However it is clear that there is a variable course looking at clinical, biochemical and virological markers between these two case definitions.
Therefore it has been suggested that it may be more reasonable to classify chronically infected patients with Hepatitis B based on their serological and biochemical status.
† This would lead to three classifications, the first being patients who are e antigen positive with raised ALTs. These patients would also be Hepatitis B DNA positive and core antigen positive in the liver cells. These patients have ongoing active viral replication and evidence of liver damage due to Hepatitis B.
† A second classification would be patients who are e antigen negative, but have a raised ALT. These patients could be subdivided into two groups – one which has Hepatitis B DNA detectable as well as core antigen in liver.
Such patients may well be infected with the pre core mutant of Hepatitis B in which e antigen is not secreted but these patients do have detectable DNA suggesting that they have ongoing replication of this mutant Hepatitis B virus.
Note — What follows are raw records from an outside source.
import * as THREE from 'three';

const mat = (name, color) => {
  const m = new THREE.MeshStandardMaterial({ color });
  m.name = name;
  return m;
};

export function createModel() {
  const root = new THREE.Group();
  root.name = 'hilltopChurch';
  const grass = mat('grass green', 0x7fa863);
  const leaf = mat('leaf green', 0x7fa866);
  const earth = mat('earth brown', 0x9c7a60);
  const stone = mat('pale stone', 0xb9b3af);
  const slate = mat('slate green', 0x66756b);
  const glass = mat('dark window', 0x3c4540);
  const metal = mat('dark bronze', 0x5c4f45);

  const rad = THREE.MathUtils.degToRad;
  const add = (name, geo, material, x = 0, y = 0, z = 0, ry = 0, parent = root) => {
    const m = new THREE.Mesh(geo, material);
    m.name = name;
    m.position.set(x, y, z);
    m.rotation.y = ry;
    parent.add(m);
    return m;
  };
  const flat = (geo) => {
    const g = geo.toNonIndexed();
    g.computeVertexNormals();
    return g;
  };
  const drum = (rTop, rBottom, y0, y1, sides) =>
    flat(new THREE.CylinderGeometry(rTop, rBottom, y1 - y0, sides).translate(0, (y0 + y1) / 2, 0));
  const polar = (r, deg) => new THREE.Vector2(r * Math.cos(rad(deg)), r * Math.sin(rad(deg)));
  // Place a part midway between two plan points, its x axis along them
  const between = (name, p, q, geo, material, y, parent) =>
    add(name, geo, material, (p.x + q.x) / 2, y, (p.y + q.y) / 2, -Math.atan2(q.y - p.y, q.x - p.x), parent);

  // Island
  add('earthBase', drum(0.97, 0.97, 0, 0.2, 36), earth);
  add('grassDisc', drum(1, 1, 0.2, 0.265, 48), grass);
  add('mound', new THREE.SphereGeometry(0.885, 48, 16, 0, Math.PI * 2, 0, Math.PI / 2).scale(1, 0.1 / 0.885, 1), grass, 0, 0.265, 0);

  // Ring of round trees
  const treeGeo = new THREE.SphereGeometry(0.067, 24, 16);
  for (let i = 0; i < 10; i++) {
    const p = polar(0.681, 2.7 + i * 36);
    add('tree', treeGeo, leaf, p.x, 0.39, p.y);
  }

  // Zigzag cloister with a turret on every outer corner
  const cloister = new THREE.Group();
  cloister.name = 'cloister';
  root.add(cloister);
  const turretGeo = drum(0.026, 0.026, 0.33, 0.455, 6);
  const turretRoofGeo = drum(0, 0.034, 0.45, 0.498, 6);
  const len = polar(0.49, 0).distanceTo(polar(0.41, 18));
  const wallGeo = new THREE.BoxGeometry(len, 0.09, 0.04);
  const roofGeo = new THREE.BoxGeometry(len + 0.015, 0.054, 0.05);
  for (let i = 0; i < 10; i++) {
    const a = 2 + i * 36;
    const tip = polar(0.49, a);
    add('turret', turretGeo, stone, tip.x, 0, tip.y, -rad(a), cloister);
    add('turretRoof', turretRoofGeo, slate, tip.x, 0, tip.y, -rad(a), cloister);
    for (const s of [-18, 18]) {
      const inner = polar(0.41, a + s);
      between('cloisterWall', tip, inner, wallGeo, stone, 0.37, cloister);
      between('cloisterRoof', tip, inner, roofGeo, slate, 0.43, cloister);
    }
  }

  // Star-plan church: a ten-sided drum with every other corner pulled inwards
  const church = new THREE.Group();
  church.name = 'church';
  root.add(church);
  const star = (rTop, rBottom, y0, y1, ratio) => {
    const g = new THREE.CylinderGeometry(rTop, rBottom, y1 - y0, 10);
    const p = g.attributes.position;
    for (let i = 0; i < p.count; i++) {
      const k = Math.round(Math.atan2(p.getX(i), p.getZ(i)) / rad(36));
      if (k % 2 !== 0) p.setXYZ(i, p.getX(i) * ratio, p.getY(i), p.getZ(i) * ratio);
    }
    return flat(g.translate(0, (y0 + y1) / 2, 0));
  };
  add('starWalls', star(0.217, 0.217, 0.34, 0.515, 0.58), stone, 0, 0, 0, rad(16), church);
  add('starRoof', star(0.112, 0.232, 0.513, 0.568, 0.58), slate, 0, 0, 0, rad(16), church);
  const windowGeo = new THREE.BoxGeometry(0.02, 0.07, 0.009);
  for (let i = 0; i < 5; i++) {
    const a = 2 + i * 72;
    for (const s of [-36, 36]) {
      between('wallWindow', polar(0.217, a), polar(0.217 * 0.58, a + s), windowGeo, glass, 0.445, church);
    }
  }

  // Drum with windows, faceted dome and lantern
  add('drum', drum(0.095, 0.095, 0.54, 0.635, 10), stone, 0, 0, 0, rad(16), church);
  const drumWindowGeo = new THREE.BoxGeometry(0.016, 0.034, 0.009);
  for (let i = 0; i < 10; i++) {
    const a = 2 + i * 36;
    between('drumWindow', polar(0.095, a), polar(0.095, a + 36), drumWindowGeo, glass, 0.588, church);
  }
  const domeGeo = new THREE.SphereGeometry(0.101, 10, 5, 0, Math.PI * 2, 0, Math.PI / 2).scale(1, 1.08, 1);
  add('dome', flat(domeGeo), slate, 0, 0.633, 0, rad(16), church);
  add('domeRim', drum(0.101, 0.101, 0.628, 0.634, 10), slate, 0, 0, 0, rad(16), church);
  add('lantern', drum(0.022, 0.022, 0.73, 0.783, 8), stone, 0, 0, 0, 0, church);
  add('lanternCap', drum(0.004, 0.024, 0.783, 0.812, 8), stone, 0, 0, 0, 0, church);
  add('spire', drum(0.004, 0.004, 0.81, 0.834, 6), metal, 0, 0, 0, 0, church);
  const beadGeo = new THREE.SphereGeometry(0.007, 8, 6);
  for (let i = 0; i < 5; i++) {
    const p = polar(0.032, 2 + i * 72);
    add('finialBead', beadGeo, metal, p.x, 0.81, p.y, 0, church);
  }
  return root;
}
There are other patients who are also e antigen negative, but have raised ALTs, but have no evidence of ongoing Hepatitis B replication in that they are DNA negative and have no core antigen in their liver.
It is important in this group to look for other causes of liver damage in a patient with chronic Hepatitis B surface antigenaemia.
Such patients may have ongoing liver damage due to superinfection with Hepatitis A, Hepatitis C or delta hepatitis.
They may also have liver damage due to other causes such as drugs or toxins such as alcohol.
† Finally the third group of patients are Hepatitis B e antigen negative, DNA negative, with no core antigen in their liver and normal ALTs.
These patients who are still surface antigen positive would fit the older definition of healthy carriers since they appear not to have any evidence of ongoing viral replication, nor is there evidence of other liver damage as characterised by raised ALT.